Just realised that I have seen 3 movies over the last 3 weeks at theatres. Two were in top class cinema halls in a Tier 2 town and another was a Tier 2 theatre in Chennai. Meanwhile, I have also seen twice as many movies on OTT platforms during the same period. The reason to watch movies at theatres, for most of us Indians, is that it is a cherished family outing as well as to see our favourite matinee idols on the big screen on the opening week / weekend.
As the movies that I watched were all of top heroes, the theatres had a full audience. Except that during the interval break, not even a third of them came to the F&B area to buy anything.
The Hon’ble Supreme Court of India passed an judgement on 3 Jan. ’23 that Multiplexes & Cinema Theatre Owners had the right to not allow outside food (and beverages) inside the screening areas and that the cinema goers had a choice whether to go or not, and cannot therefore demand to take their own food inside the theatres like how it was 2 decades back. From biryanis to biscuits, fruits to homemade snacks like channa dal & groundnuts, ardent cinema goers carried their own food inside the theatres. Once the show was over, it was a nightmare for the theatre owner to get the auditorium cleaned up before the next show began.
Enter mid-2000s – the onset of posh Multiplexes across India led by PVR Cinemas and INOX as well as modernisation of screens by standalone theatre owners across India. Around the year 2,000, there were 18,000 screens in India when the country produced over 1,000+ movies pa across 15 languages including foreign-language dubbed movies. By 2019, there were a mere 11,000 screens in India, of which the Multiplex chains had a share of over 2,500.
Cut to Dec. 2022, there are a mere 8,500 screens of which almost 3,000 are in Multiplexes.

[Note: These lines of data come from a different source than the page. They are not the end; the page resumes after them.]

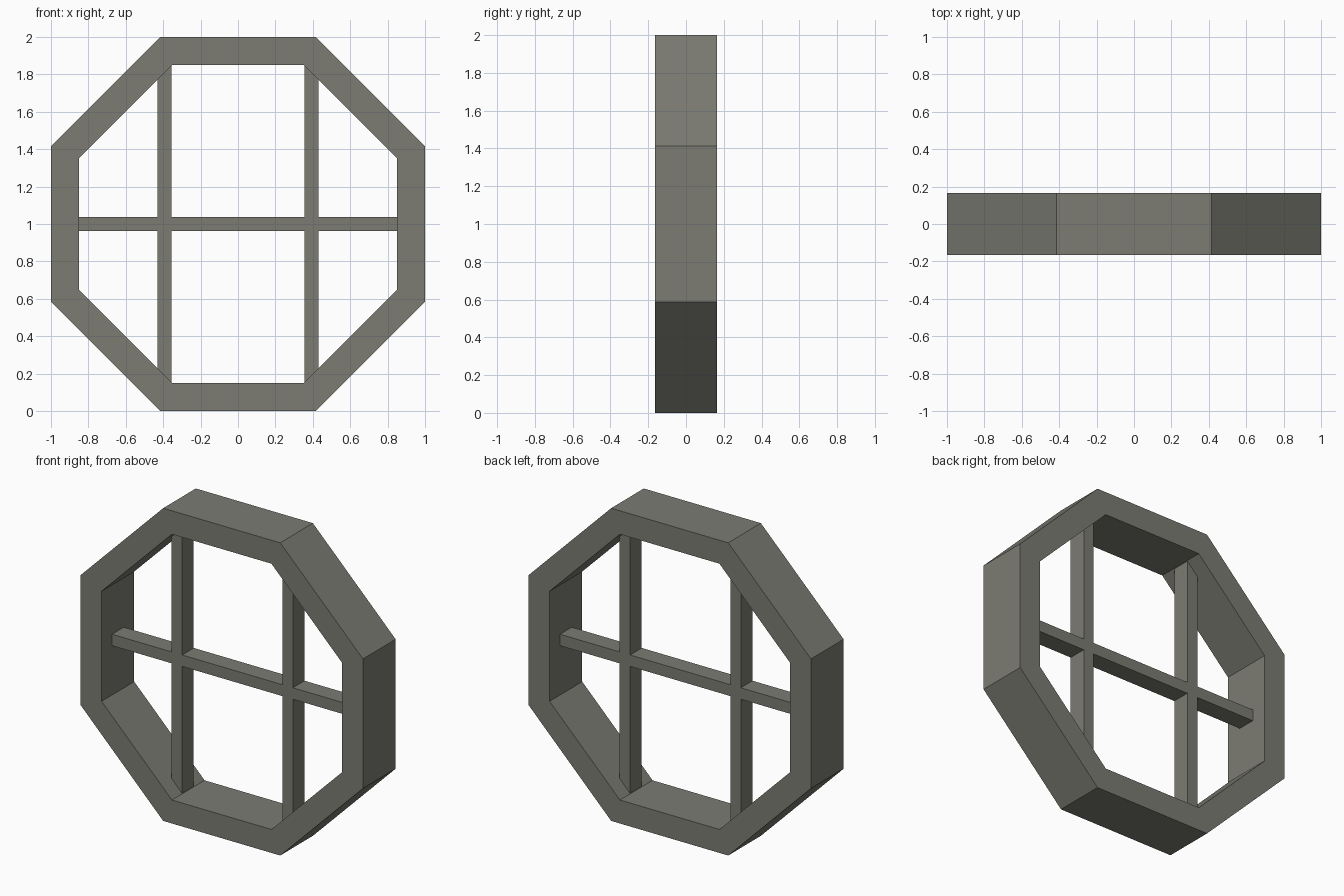
import bpy, bmesh, math

if "Cube" in bpy.data.objects:
    bpy.data.objects.remove(bpy.data.objects["Cube"])

stone = bpy.data.materials.new("warm_grey")
stone.diffuse_color = (0.2, 0.2, 0.173, 1)
stone.use_nodes = True
stone.node_tree.nodes["Principled BSDF"].inputs["Base Color"].default_value = stone.diffuse_color

DEPTH = 0.33      # frame thickness in y
OUTER = 1.0       # outer apothem
INNER = 0.85      # inner apothem
CZ = 1.0          # centre height


def add_object(name, bm):
    bmesh.ops.recalc_face_normals(bm, faces=bm.faces)
    mesh = bpy.data.meshes.new(name)
    bm.to_mesh(mesh)
    bm.free()
    mesh.materials.append(stone)
    obj = bpy.data.objects.new(name, mesh)
    bpy.context.collection.objects.link(obj)
    return obj


def ring(bm, apothem, y):
    r = apothem / math.cos(math.pi / 8)
    angles = [math.pi / 8 + i * math.pi / 4 for i in range(8)]
    return [bm.verts.new((r * math.cos(a), y, CZ + r * math.sin(a))) for a in angles]


def bar(name, centre, size):
    bm = bmesh.new()
    bmesh.ops.create_cube(bm, size=1)
    for v in bm.verts:
        v.co = [c + s * p for c, s, p in zip(centre, size, v.co)]
    return add_object(name, bm)


# Octagonal outer frame: four rings bridged into a closed loop
bm = bmesh.new()
rings = [ring(bm, a, y) for a, y in ((OUTER, -DEPTH / 2), (OUTER, DEPTH / 2),
                                     (INNER, DEPTH / 2), (INNER, -DEPTH / 2))]
for k in range(4):
    a, b = rings[k], rings[(k + 1) % 4]
    for i in range(8):
        j = (i + 1) % 8
        bm.faces.new((a[i], a[j], b[j], b[i]))
add_object("octagon_frame", bm)

# Glazing bars: two uprights and one crossbar
for side, x in (("left", -0.392), ("right", 0.392)):
    bar(side + "_upright_bar", (x, 0, CZ), (0.075, 0.118, 2 * INNER))
bar("cross_bar", (0, 0, CZ), (2 * INNER, 0.118, 0.073))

In 2019, India produced 2,000 movies, running an annual business of over Rs. 30,000 Cr. Hindi language films accounted for almost 45% while Tamil and Telugu languages made about 300 movies each annually. Post-pandemic, film watching trends have changed tremendously across the world and India is no different. Acc to Q3 FY 22-23 Financials of PVR Cinemas, the occupancy rate has diminished to 29% compared to 36% in the same period in 2019. Tickets prices have gone up 18% - perhaps keeping inflation in mind. But that’s not the real reason why admissions dropped by a whopping 20% during the said Quarter.
The reason is the price of Popcorn at theatres! Yes.
For most Indians, watching a movie is a family outing. People plan in advance, get dressed to look their best and travel with glee to watch a movie. Assuming the avg. ticket price pan-India (except Bombay, Delhi and Bangalore) is around Rs. 200 for a decent theatre, the cost per family of 4 is Rs. 800. Add parking charges for 2W/4W and a meal before or after. That would work out to Rs. 1,500- Rs. 2,000 already. Now, if the popcorn at the theatre is going to cost Rs. 100/- per person (usually these are family packs & combos of Rs. 250 and above!), add a beverage or 2 and some more snacks, the food bill is already as much as the movie ticket cost if not more. Most Indians, who were avoiding this madness before the pandemic have completely moved off watching movies in the big screens since 2022 onwards. The numbers speak.
So why do theatres charge so much for Popcorn and food? Coz, they can never make money & be profitable with such ticket prices, especially if the occupancy rates are so low!
Ok, Shah Rukh’s Pathaan (2023) has already crossed Rs. 200 Cr in BO collections (in 5 days) worldwide as I write this; So have 1 or 2 movies each across regional languages, but these are exceptions. Most films of 2022 bombed at the BO. The ones that made headlines were non-Hindi language movies and were (dubbed) releases.
A theatre needs sustained footfall through the year. 30-40% occupancy during the weekdays and 70% or above over weekends is a theatre owner’s delight. It used to happen until 2015-16. Until Popcorn prices went up!
Fizzy Coke and Pepsi (with 90% gas & water) and 10% essence have also gone rogue with their sizing & pricing. No one in India wants to drink so much of sugary liquids anyway and in such short duration. To get back audiences to the plexes, we need decent content (of movies). And cheaper F&B, perhaps. One way is to subsidise the food offering; another way is to use them as a bait to get more audience. Afterall, subsidising is a national mantra in India. Sigh.